Hearts of Iron IV 2016 Together for Victory 2016
Death or Dishonor 2017
Waking the Tiger 2018
Man the Guns 2019
La Résistance 2020
Battle for the Bosporus
No Step Back TBA
Imperator: Rome 2019 Magna Graecia 2020
Heirs of Alexander 2021
Crusader Kings III 2020 Northern Lords 2021
Royal Court TBA
Victoria 3[12] TBA N/A

ReferencesEdit

  1. ^ Andersson, Johan (20 June 2015). "Johan's 2015-06-20 reply regarding the number of employees". Archived from the original on 15 October 2020. Retrieved 20 June 2015.
  2. ^ Bourdeau, Ian (30 April 2021). "No new content for Imperator: Rome in 2021 as Paradox reorganises". PCGamesN. Retrieved 30 April 2021.
  3. ^ "GDC Vault - Blurring the Line Between Community & Studio". GDC Vault.
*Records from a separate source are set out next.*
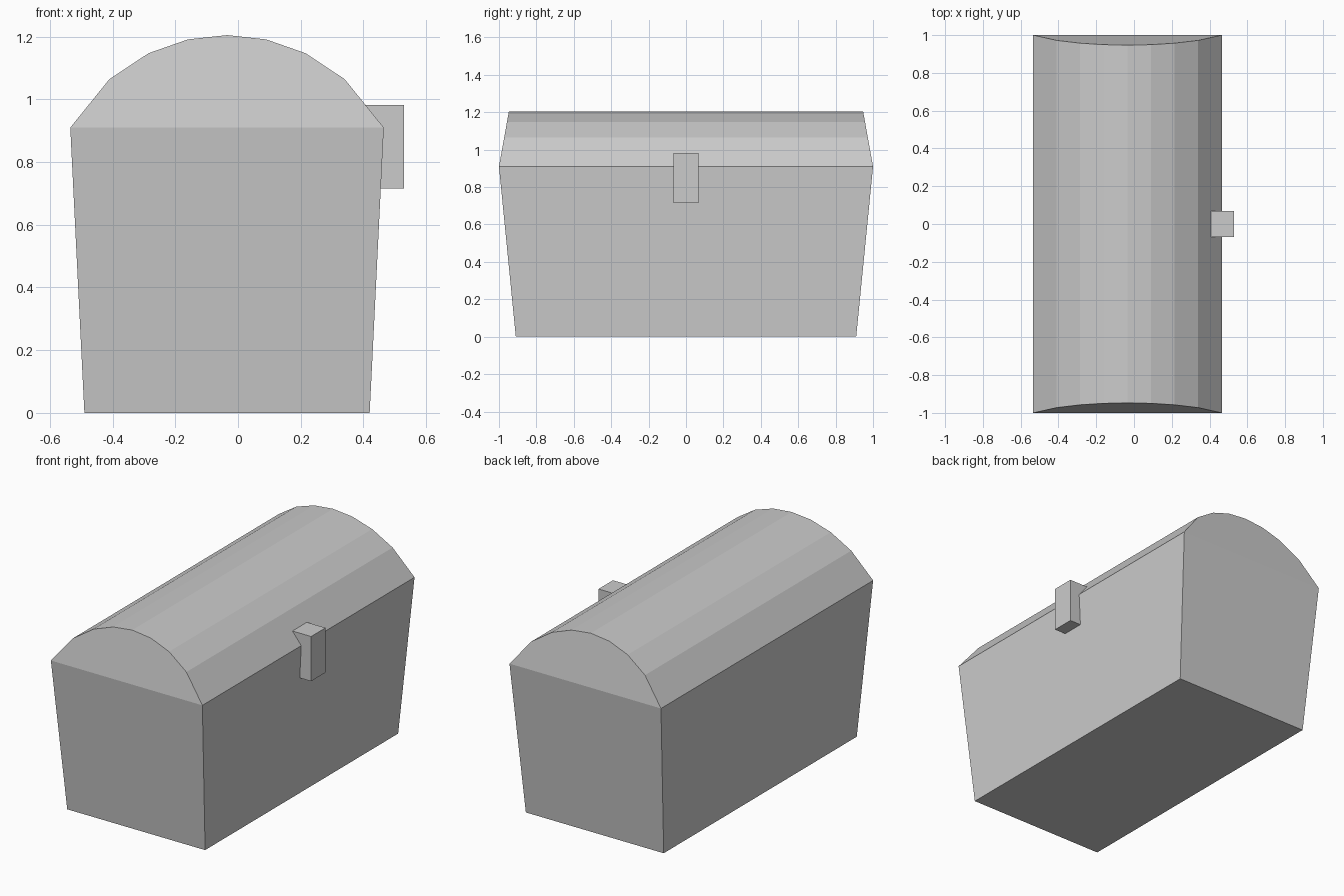
import bpy
import bmesh
import math

if "Cube" in bpy.data.objects:
    bpy.data.objects.remove(bpy.data.objects["Cube"], do_unlink=True)

CENTRE_X = -0.035
RIM_Z = 0.91
HALF_WIDTH = 0.5
LID_RISE = 0.295
SEGMENTS = 8

# Single flat grey
grey = bpy.data.materials.new("plain_grey")
grey.use_nodes = True
GREY = (0.6, 0.6, 0.6, 1)
grey.diffuse_color = GREY
grey.node_tree.nodes["Principled BSDF"].inputs["Base Color"].default_value = GREY


def loft(name, start, end):
    """Closed solid between two matching rings of points."""
    bm = bmesh.new()
    a = [bm.verts.new(p) for p in start]
    b = [bm.verts.new(p) for p in end]
    bm.faces.new(a)
    bm.faces.new(b)
    for i in range(len(a)):
        j = (i + 1) % len(a)
        bm.faces.new((a[i], a[j], b[j], b[i]))
    bmesh.ops.recalc_face_normals(bm, faces=bm.faces)
    mesh = bpy.data.meshes.new(name)
    bm.to_mesh(mesh)
    bm.free()
    mesh.materials.append(grey)
    obj = bpy.data.objects.new(name, mesh)
    bpy.context.collection.objects.link(obj)
    return obj


def rectangle(x, half_x, half_y, z):
    return [(x + sx * half_x, sy * half_y, z)
            for sx, sy in ((-1, -1), (1, -1), (1, 1), (-1, 1))]


# Chest body, flaring towards the rim
loft("chest_body",
     rectangle(CENTRE_X, 0.455, 0.91, 0),
     rectangle(CENTRE_X, HALF_WIDTH, 1, RIM_Z))

# Arched lid with ends leaning inwards
radius = (HALF_WIDTH ** 2 + LID_RISE ** 2) / (2 * LID_RISE)


def lid_end(side):
    points = []
    for i in range(SEGMENTS + 1):
        x = HALF_WIDTH * (2 * i / SEGMENTS - 1)
        rise = math.sqrt(radius ** 2 - x ** 2) - radius + LID_RISE
        points.append((CENTRE_X + x, side * (1 - 0.18 * rise), RIM_Z + rise))
    return points


loft("chest_lid", lid_end(-1), lid_end(1))

# Latch block bridging lid and body
loft("latch",
     rectangle(0.455, 0.075, 0.068, 0.715),
     rectangle(0.455, 0.075, 0.068, 0.982))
Archived from the original on 20 February 2019. Retrieved 8 April 2016.
  4. ^ Dickle, Mark; Woodsworth, John (12 November 2019). "The History of Clausewitz | PDXCON2019". YouTube. Archived from the original on 15 October 2020. Retrieved 12 November 2019.
  5. ^ Susana (25 April 2008). "Free engine for gamers released!". Paradox Interactive Forums. Archived from the original on 15 October 2020. Retrieved 22 July 2019.
  6. ^ "Europa Engine". Indie DB. Archived from the original on 8 March 2018. Retrieved 22 July 2019.
  7. ^ Andersson, Johan (18 April 2008). "License the Europa Engine, and get your work published on Gamersgate". Paradox Interactive Forums. Archived from the original on 15 October 2020. Retrieved 22 July 2019.
  8. ^ Savage, Phil (21 August 2015). "Stellaris: how Paradox plan to make an infinite grand strategy". PC Gamer. Archived from the original on 4 April 2016. Retrieved 8 April 2016.
  9. ^ Brown, Fraser (14 October 2018). "The engine behind Paradox Development Studio's future games". VentureBeat. Archived from the original on 25 July 2019. Retrieved 21 July 2019.
  10. ^ Horti, Samuel (14 October 2018). "Future Paradox games will be easier to mod thanks to engine upgrade". PC Gamer. Archived from the original on 7 December 2019. Retrieved 21 July 2019.
  11. ^ Publishing Development Studio Jobs Contact Internships (30 April 2013). "Development Studio - Paradox Interactive". Paradoxplaza.com. Archived from the original on 2 August 2012. Retrieved 11 May 2013.
  12. ^ https://www.ign.com/articles/paradox-reveals-victoria-3-a-long-awaited-sequel-to-a-grand-strategy-series

External linksEdit